The second method of generating electricity is by chemical means, so called, because a liquid is used as one of the agents.Fig. 18. Leyden Jar
Galvani, in 1790, made the experiments which led to the generation of electricity by means of liquids and metals. The first battery was called the "crown of cups," shown in Fig. 19, and consisting of a row of glass cups (A), containing salt water. These cups were electrically connected by means of bent metal strips (B), each strip having at one end a copper plate (C), and at the other end a zinc plate (D). The first plate in the cup at one end is connected with the last plate in the cup at the other end by a conductor (E) to make a complete circuit.Fig. 19. Galvanic Electricity. Crown of Cups
From the foregoing it will be seen that within each cup the current flows from the zinc to the copper plates, and exteriorly from the copper to the zinc plates through the conductors (B and E).
A few years afterwards Volta devised what is known as the voltaic pile (Fig. 20).
This is made of alternate discs of copper and zinc with a piece of cardboard of corresponding size between each zinc and copper plate. The cardboard discs are moistened with acidulated water. The bottom disc of copper has a strip which connects with a cup of acid, and one wire terminal (A) runs therefrom. The upper disc, which is of zinc, is also connected, by a strip, with a cup of acid from which extends the other terminal wire (B).Fig. 20. Voltaic Electricity
Plus and Minus Signs. - It will be noted that the positive or copper disc has the plus sign (+) while the zinc disc has the minus (-) sign. These signs denote the positive and the negative sides of the current.
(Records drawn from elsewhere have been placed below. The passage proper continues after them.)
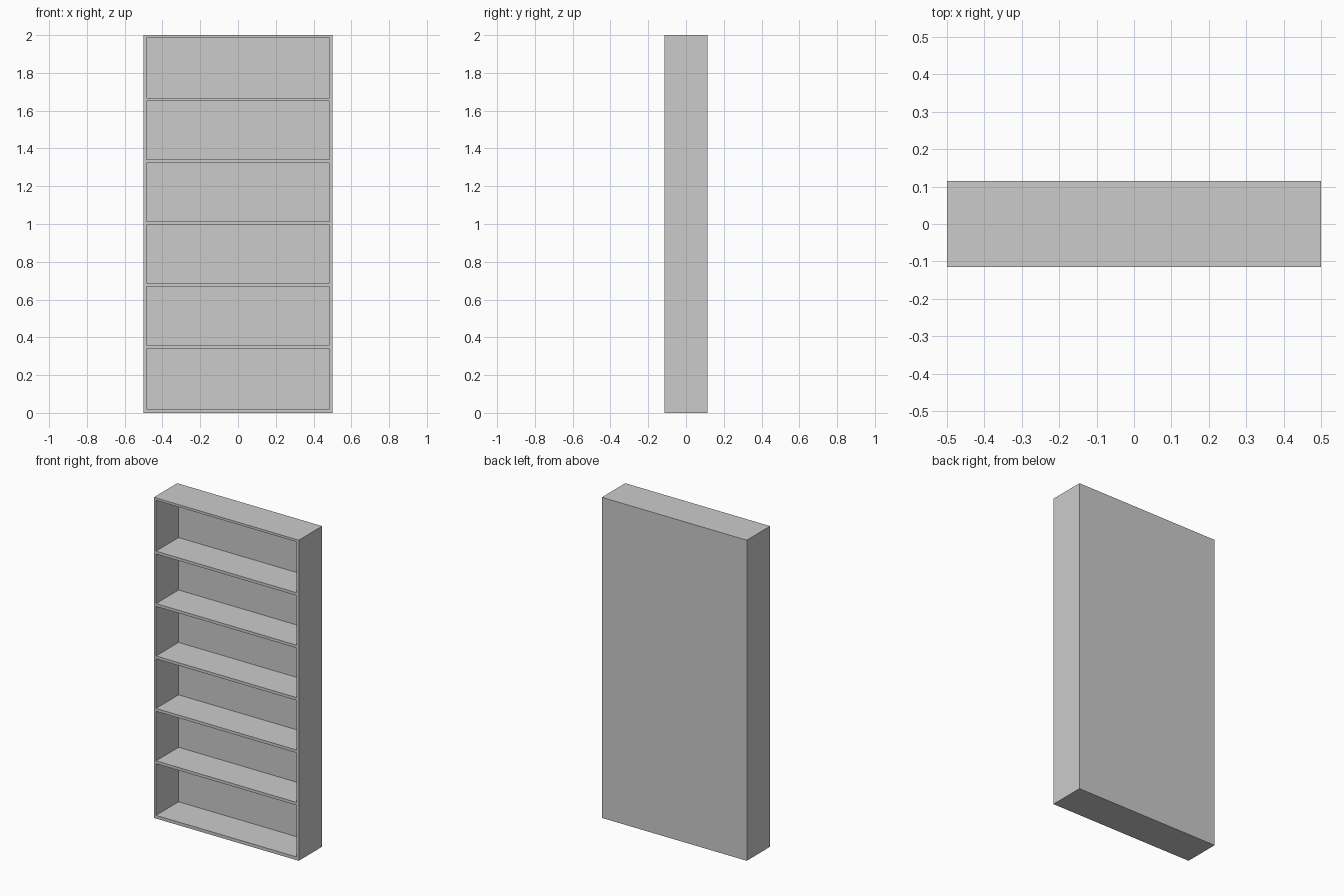
import bpy

cube = bpy.data.objects.get("Cube")
if cube:
    bpy.data.objects.remove(cube, do_unlink=True)

WIDTH, DEPTH, HEIGHT = 1.0, 0.23, 2.0
BOARD, BACK = 0.015, 0.008
SHELF, PITCH, FIRST = 0.018, 0.327, 0.342

# Single neutral finish
grey = bpy.data.materials.new("light_grey")
grey.use_nodes = True
colour = (0.6, 0.6, 0.6, 1)
grey.diffuse_color = colour
grey.node_tree.nodes["Principled BSDF"].inputs["Base Color"].default_value = colour


def board(name, x, y, z):
    """Box board spanning the given (low, high) ranges."""
    bpy.ops.mesh.primitive_cube_add(size=1)
    obj = bpy.context.object
    obj.name = name
    for v in obj.data.vertices:
        v.co = [r[1] if c > 0 else r[0] for c, r in zip(v.co, (x, y, z))]
    obj.data.materials.append(grey)
    return obj


half_w, half_d = WIDTH / 2, DEPTH / 2
inner_w, inner_back = half_w - BOARD, half_d - BACK
full_depth = (-half_d, half_d)
inner_x = (-inner_w, inner_w)

# Case: sides, top, bottom and back
board("left_side", (inner_w, half_w), full_depth, (0, HEIGHT))
board("right_side", (-half_w, -inner_w), full_depth, (0, HEIGHT))
board("top_board", inner_x, full_depth, (HEIGHT - BOARD, HEIGHT))
board("bottom_board", inner_x, full_depth, (0, 0.02))
board("back_panel", inner_x, (inner_back, half_d), (0.02, HEIGHT - BOARD))

# Evenly spaced shelves
for i in range(5):
    z = FIRST + i * PITCH
    board(f"shelf_{i + 1}", inner_x, (-half_d, inner_back), (z, z + SHELF))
The liquid in the cells, or in the moistened paper, is called the electrolyte and the plates or discs are called electrodes. To define them more clearly, the positive plate is the anode, and the negative plate the cathode.
The current, upon entering the zinc plate, decomposes the water in the electrolyte, thereby forming oxygen. The hydrogen in the water, which has also been formed by the decomposition, is carried to the copper plate, so that the plate finally is so coated with hydrogen that it is difficult for the current to pass through. This condition is called "polarization," and to prevent it has been the aim of all inventors. To it also we may attribute the great variety of primary batteries, each having some distinctive claim of merit.